[Start of section]

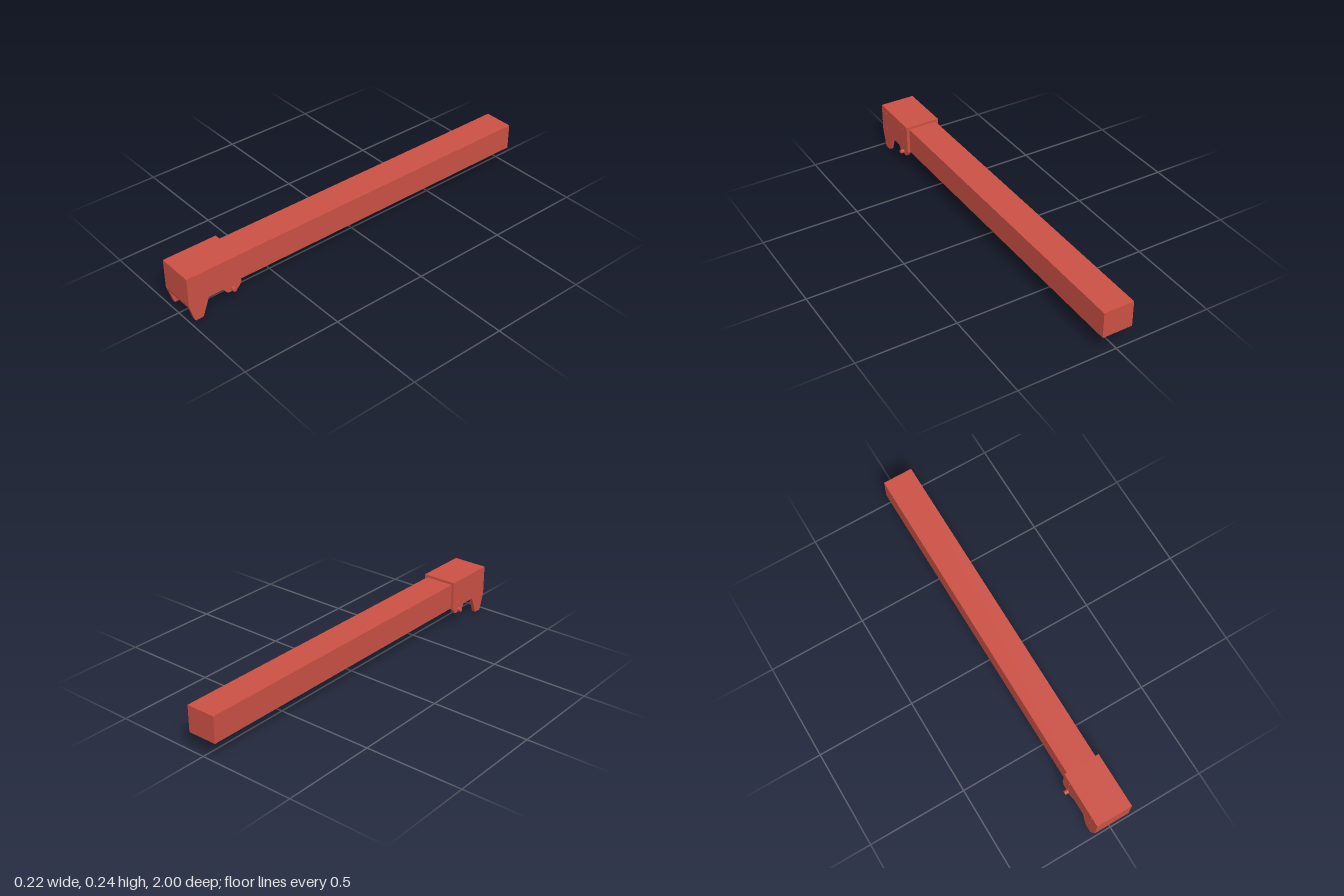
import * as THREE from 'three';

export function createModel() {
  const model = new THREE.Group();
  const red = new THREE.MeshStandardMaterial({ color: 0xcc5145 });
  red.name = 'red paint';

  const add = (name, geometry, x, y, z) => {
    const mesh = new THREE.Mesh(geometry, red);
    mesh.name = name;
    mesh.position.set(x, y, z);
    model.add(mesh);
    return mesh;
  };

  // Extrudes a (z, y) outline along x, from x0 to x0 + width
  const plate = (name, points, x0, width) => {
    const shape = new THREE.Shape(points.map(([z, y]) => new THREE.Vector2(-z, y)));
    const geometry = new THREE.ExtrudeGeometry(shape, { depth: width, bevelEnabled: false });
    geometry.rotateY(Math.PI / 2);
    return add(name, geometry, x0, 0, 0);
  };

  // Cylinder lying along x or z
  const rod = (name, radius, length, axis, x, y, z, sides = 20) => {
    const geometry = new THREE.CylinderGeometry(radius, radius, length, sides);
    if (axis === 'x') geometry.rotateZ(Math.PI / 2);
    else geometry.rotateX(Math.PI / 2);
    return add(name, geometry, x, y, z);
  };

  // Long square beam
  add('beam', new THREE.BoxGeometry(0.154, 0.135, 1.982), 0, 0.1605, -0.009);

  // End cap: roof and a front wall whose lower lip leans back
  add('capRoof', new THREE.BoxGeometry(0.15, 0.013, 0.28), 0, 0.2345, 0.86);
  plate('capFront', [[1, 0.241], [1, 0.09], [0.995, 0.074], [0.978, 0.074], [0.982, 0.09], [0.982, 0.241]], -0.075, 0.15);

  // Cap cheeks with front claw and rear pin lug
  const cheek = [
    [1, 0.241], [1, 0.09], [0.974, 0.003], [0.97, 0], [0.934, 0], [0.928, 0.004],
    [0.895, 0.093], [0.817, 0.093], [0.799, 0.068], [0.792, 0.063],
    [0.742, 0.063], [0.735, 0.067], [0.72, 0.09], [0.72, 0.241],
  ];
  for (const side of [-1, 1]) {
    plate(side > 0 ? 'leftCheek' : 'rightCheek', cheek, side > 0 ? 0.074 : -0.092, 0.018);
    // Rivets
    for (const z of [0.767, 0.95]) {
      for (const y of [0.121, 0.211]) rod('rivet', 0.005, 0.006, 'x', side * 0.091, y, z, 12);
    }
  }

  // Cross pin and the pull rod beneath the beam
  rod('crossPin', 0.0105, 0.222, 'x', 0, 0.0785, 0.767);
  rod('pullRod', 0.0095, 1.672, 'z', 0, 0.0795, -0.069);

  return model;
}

[End of section]

- _Work to be completed_: Copy every entry exactly, leaving out the pictures.

- _Task response_:
import * as THREE from 'three';

export function createModel() {
  const model = new THREE.Group();
  const red = new THREE.MeshStandardMaterial({ color: 0xcc5145 });
  red.name = 'red paint';

  const add = (name, geometry, x, y, z) => {
    const mesh = new THREE.Mesh(geometry, red);
    mesh.name = name;
    mesh.position.set(x, y, z);
    model.add(mesh);
    return mesh;
  };

  // Extrudes a (z, y) outline along x, from x0 to x0 + width
  const plate = (name, points, x0, width) => {
    const shape = new THREE.Shape(points.map(([z, y]) => new THREE.Vector2(-z, y)));
    const geometry = new THREE.ExtrudeGeometry(shape, { depth: width, bevelEnabled: false });
    geometry.rotateY(Math.PI / 2);
    return add(name, geometry, x0, 0, 0);
  };

  // Cylinder lying along x or z
  const rod = (name, radius, length, axis, x, y, z, sides = 20) => {
    const geometry = new THREE.CylinderGeometry(radius, radius, length, sides);
    if (axis === 'x') geometry.rotateZ(Math.PI / 2);
    else geometry.rotateX(Math.PI / 2);
    return add(name, geometry, x, y, z);
  };

  // Long square beam
  add('beam', new THREE.BoxGeometry(0.154, 0.135, 1.982), 0, 0.1605, -0.009);

  // End cap: roof and a front wall whose lower lip leans back
  add('capRoof', new THREE.BoxGeometry(0.15, 0.013, 0.28), 0, 0.2345, 0.86);
  plate('capFront', [[1, 0.241], [1, 0.09], [0.995, 0.074], [0.978, 0.074], [0.982, 0.09], [0.982, 0.241]], -0.075, 0.15);

  // Cap cheeks with front claw and rear pin lug
  const cheek = [
    [1, 0.241], [1, 0.09], [0.974, 0.003], [0.97, 0], [0.934, 0], [0.928, 0.004],
    [0.895, 0.093], [0.817, 0.093], [0.799, 0.068], [0.792, 0.063],
    [0.742, 0.063], [0.735, 0.067], [0.72, 0.09], [0.72, 0.241],
  ];
  for (const side of [-1, 1]) {
    plate(side > 0 ? 'leftCheek' : 'rightCheek', cheek, side > 0 ? 0.074 : -0.092, 0.018);
    // Rivets
    for (const z of [0.767, 0.95]) {
      for (const y of [0.121, 0.211]) rod('rivet', 0.005, 0.006, 'x', side * 0.091, y, z, 12);
    }
  }

  // Cross pin and the pull rod beneath the beam
  rod('crossPin', 0.0105, 0.222, 'x', 0, 0.0785, 0.767);
  rod('pullRod', 0.0095, 1.672, 'z', 0, 0.0795, -0.069);

  return model;
}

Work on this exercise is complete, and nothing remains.